The problem: From the first line of the listing below to the line containing "bpy.context.scene.collection.objects.link(obj)", write out everything exactly. No pictures.

Data for analysis:

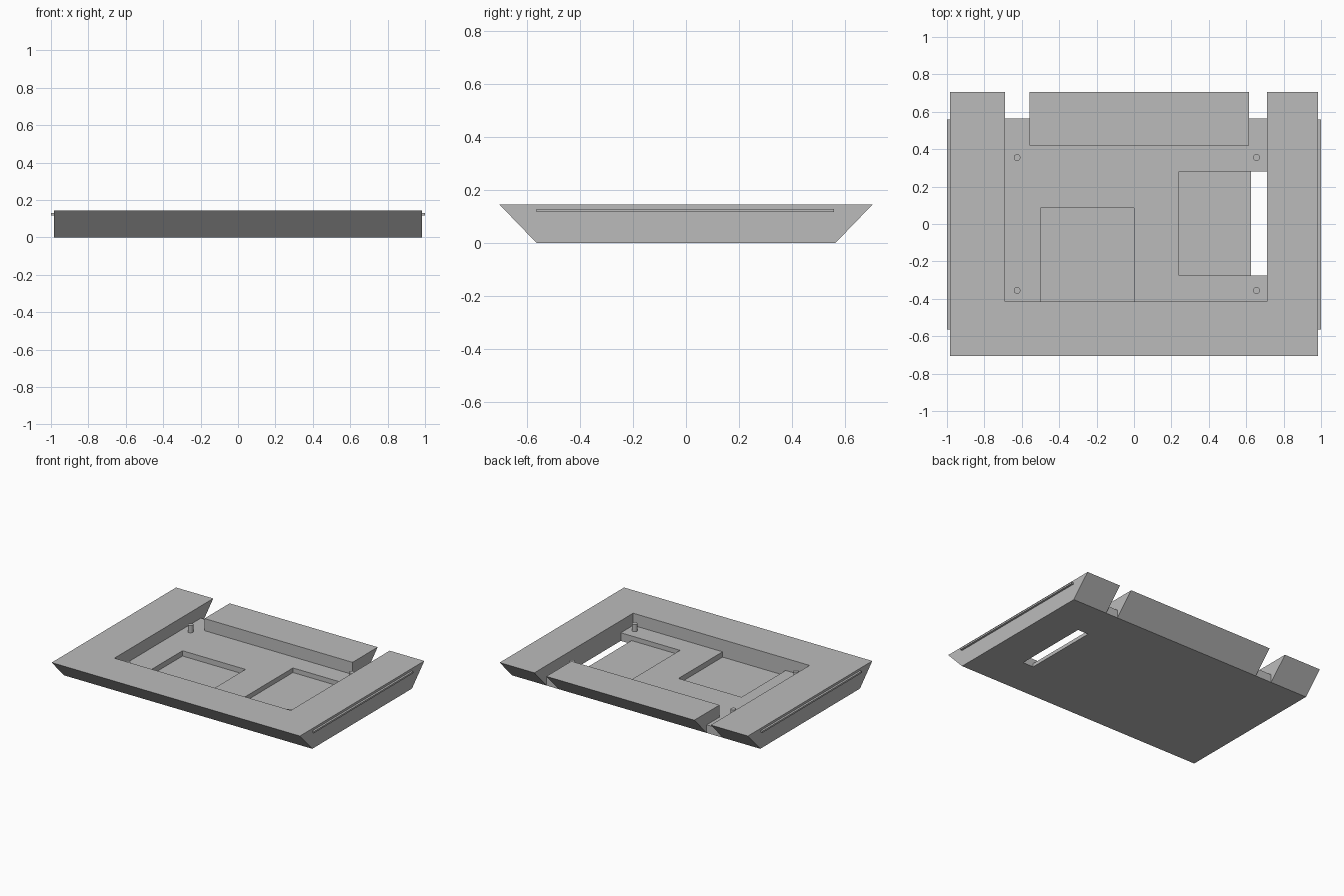
import bpy, bmesh
from mathutils import Matrix

if "Cube" in bpy.data.objects:
    bpy.data.objects.remove(bpy.data.objects["Cube"], do_unlink=True)

grey = bpy.data.materials.new("plain grey")
grey.use_nodes = True
grey.diffuse_color = (0.5, 0.5, 0.5, 1)
grey.node_tree.nodes["Principled BSDF"].inputs["Base Color"].default_value = (0.5, 0.5, 0.5, 1)

HALF = 0.985     # half width of the tray
TOP = 0.145      # rim height
FLOOR = 0.058    # recessed deck height
FOOT = 0.565     # half depth at the bottom
RIM = 0.705      # half depth at the top
WEST, EAST, SOUTH, NORTH = -0.69, 0.71, -0.415, 0.42


def make(name, bm):
    bmesh.ops.recalc_face_normals(bm, faces=bm.faces)
    mesh = bpy.data.meshes.new(name)
    bm.to_mesh(mesh)
    bm.free()
    mesh.materials.append(grey)
    obj = bpy.data.objects.new(name, mesh)
    bpy.context.scene.collection.objects.link(obj)
    return obj


def prism(name, profile, x0, x1):
    """Extrude a y-z profile along x."""
    bm = bmesh.new()
    face = bm.faces.new([bm.verts.new((x0, y, z)) for y, z in profile])
    moved = bmesh.ops.extrude_face_region(bm, geom=[face])["geom"]
    verts = [v for v in moved if isinstance(v, bmesh.types.BMVert)]
    bmesh.ops.translate(bm, verts=verts, vec=(x1 - x0, 0, 0))
    return make(name, bm)


def box(name, x0, x1, y0, y1, z0, z1):
    return prism(name, [(y0, z0), (y1, z0), (y1, z1), (y0, z1)], x0, x1)


def cut(target, *bounds):
    """Subtract a box from the target and discard the cutter."""
    cutter = box("cutter", *bounds)
    cutter.hide_render = True
    mod = target.modifiers.new("cut", 'BOOLEAN')
    mod.operation = 'DIFFERENCE'
    mod.solver = 'EXACT'
    mod.object = cutter
    bpy.context.view_layer.objects.active = target
    bpy.ops.object.modifier_apply(modifier=mod.name)
    bpy.data.objects.remove(cutter, do_unlink=True)


# Tray body with flared front and back
body = prism("tray_body", [(-FOOT, 0), (FOOT, 0), (RIM, TOP), (-RIM, TOP)], -HALF, HALF)

# Main recess
cut(body, WEST, EAST, SOUTH, NORTH, FLOOR, 1)

# Two openings through the back rim, beside the back bar
for x0, x1 in ((WEST, -0.56), (0.615, EAST)):
    cut(body, x0, x1, NORTH - 0.1, 1, FLOOR, 1)
    cut(body, x0, x1, FOOT, 1, -1, 1)

# Shallow pockets in the deck, and the slot through the bottom
cut(body, -0.5, 0, SOUTH, 0.085, 0.02, 0.1)
cut(body, 0.24, EAST, -0.275, 0.28, 0.025, 0.1)
cut(body, 0.625, EAST, -0.275, 0.28, -1, 0.1)

# Mounting pegs
for side, x in (("right", -0.625), ("left", 0.655)):
    for end, y in (("front", -0.355), ("back", 0.355)):
        bm = bmesh.new()
        bmesh.ops.create_cone(bm, cap_ends=True, segments=24, radius1=0.018, radius2=0.018,
                              depth=0.06, matrix=Matrix.Translation((x, y, 0.08)))
        peg = make(f"{end}_{side}_peg", bm)
        for face in peg.data.polygons:
            face.use_smooth = abs(face.normal.z) < 0.5
        for edge in peg.data.edges:
            a, b = (peg.data.vertices[i].co.z for i in edge.vertices)
            edge.use_edge_sharp = abs(a - b) < 0.001

# Thin rails along both sides
for side, s in (("left", 1), ("right", -1)):
    x0, x1 = sorted((s * (HALF - 0.01), s))
    box(f"{side}_rail", x0, x1, -FOOT, FOOT - 0.005, 0.117, 0.129)
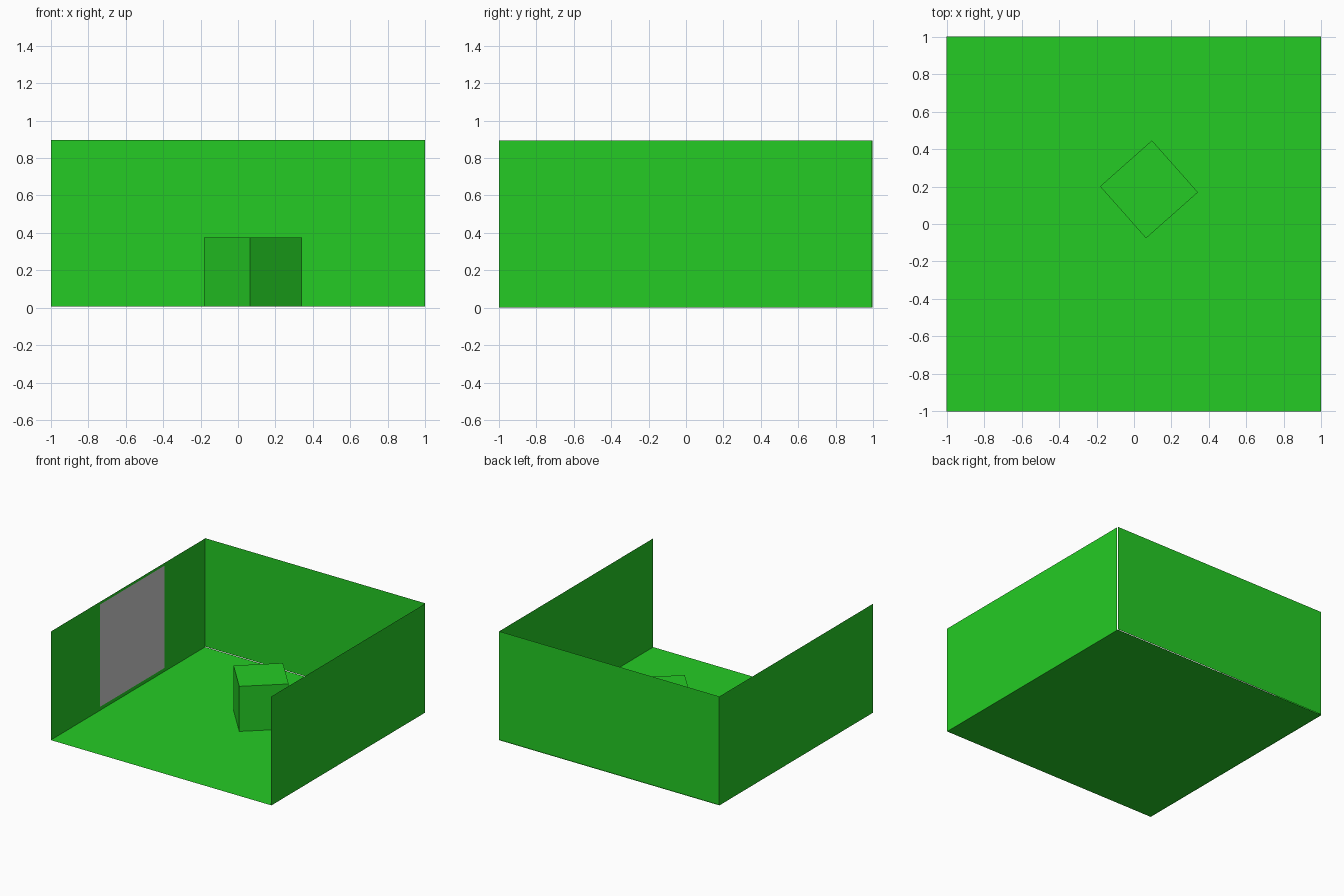
import bpy, bmesh, math
from mathutils import Matrix

if "Cube" in bpy.data.objects:
    bpy.data.objects.remove(bpy.data.objects["Cube"])

green = bpy.data.materials.new("green")
green.diffuse_color = (0.018, 0.6, 0.018, 1)
green.use_nodes = True
green.node_tree.nodes["Principled BSDF"].inputs["Base Color"].default_value = green.diffuse_color


def make(name, bm, mat=None):
    me = bpy.data.meshes.new(name)
    bm.to_mesh(me)
    bm.free()
    ob = bpy.data.objects.new(name, me)
    bpy.context.collection.objects.link(ob)
    if mat:
        me.materials.append(mat)
    return ob


def sheet(name, corners, mat=None):
    bm = bmesh.new()
    bm.faces.new([bm.verts.new(c) for c in corners])
    return make(name, bm, mat)


def side_sheet(name, x, y0, y1, z0, z1, mat=None):
    return sheet(name, [(x, y0, z0), (x, y1, z0), (x, y1, z1), (x, y0, z1)], mat)


# floor and three thin walls, open at the front
sheet("floor", [(-1, -1, 0.003), (0.998, -1, 0.003), (0.998, 1, 0.003), (-1, 1, 0.003)], green)
sheet("back_wall", [(-0.998, 1, 0.007), (0.997, 1, 0.007), (0.997, 1, 0.897), (-0.998, 1, 0.897)], green)
side_sheet("left_wall", -1, -1, 0.997, 0, 0.894, green)
side_sheet("right_wall", 1, -1, 0.995, 0, 0.894, green)

# square panel just inside the left wall
side_sheet("wall_panel", -0.996, -0.37, 0.47, 0.035, 0.875)

# turned box standing on the floor
bm = bmesh.new()
bmesh.ops.create_cube(bm, size=0.37, matrix=Matrix.Translation((0.08, 0.185, 0.191))
                      @ Matrix.Rotation(math.radians(41.6), 4, 'Z'))
make("box", bm, green)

Reply to the exercise:
import bpy, bmesh
from mathutils import Matrix

if "Cube" in bpy.data.objects:
    bpy.data.objects.remove(bpy.data.objects["Cube"], do_unlink=True)

grey = bpy.data.materials.new("plain grey")
grey.use_nodes = True
grey.diffuse_color = (0.5, 0.5, 0.5, 1)
grey.node_tree.nodes["Principled BSDF"].inputs["Base Color"].default_value = (0.5, 0.5, 0.5, 1)

HALF = 0.985     # half width of the tray
TOP = 0.145      # rim height
FLOOR = 0.058    # recessed deck height
FOOT = 0.565     # half depth at the bottom
RIM = 0.705      # half depth at the top
WEST, EAST, SOUTH, NORTH = -0.69, 0.71, -0.415, 0.42


def make(name, bm):
    bmesh.ops.recalc_face_normals(bm, faces=bm.faces)
    mesh = bpy.data.meshes.new(name)
    bm.to_mesh(mesh)
    bm.free()
    mesh.materials.append(grey)
    obj = bpy.data.objects.new(name, mesh)
    bpy.context.scene.collection.objects.link(obj)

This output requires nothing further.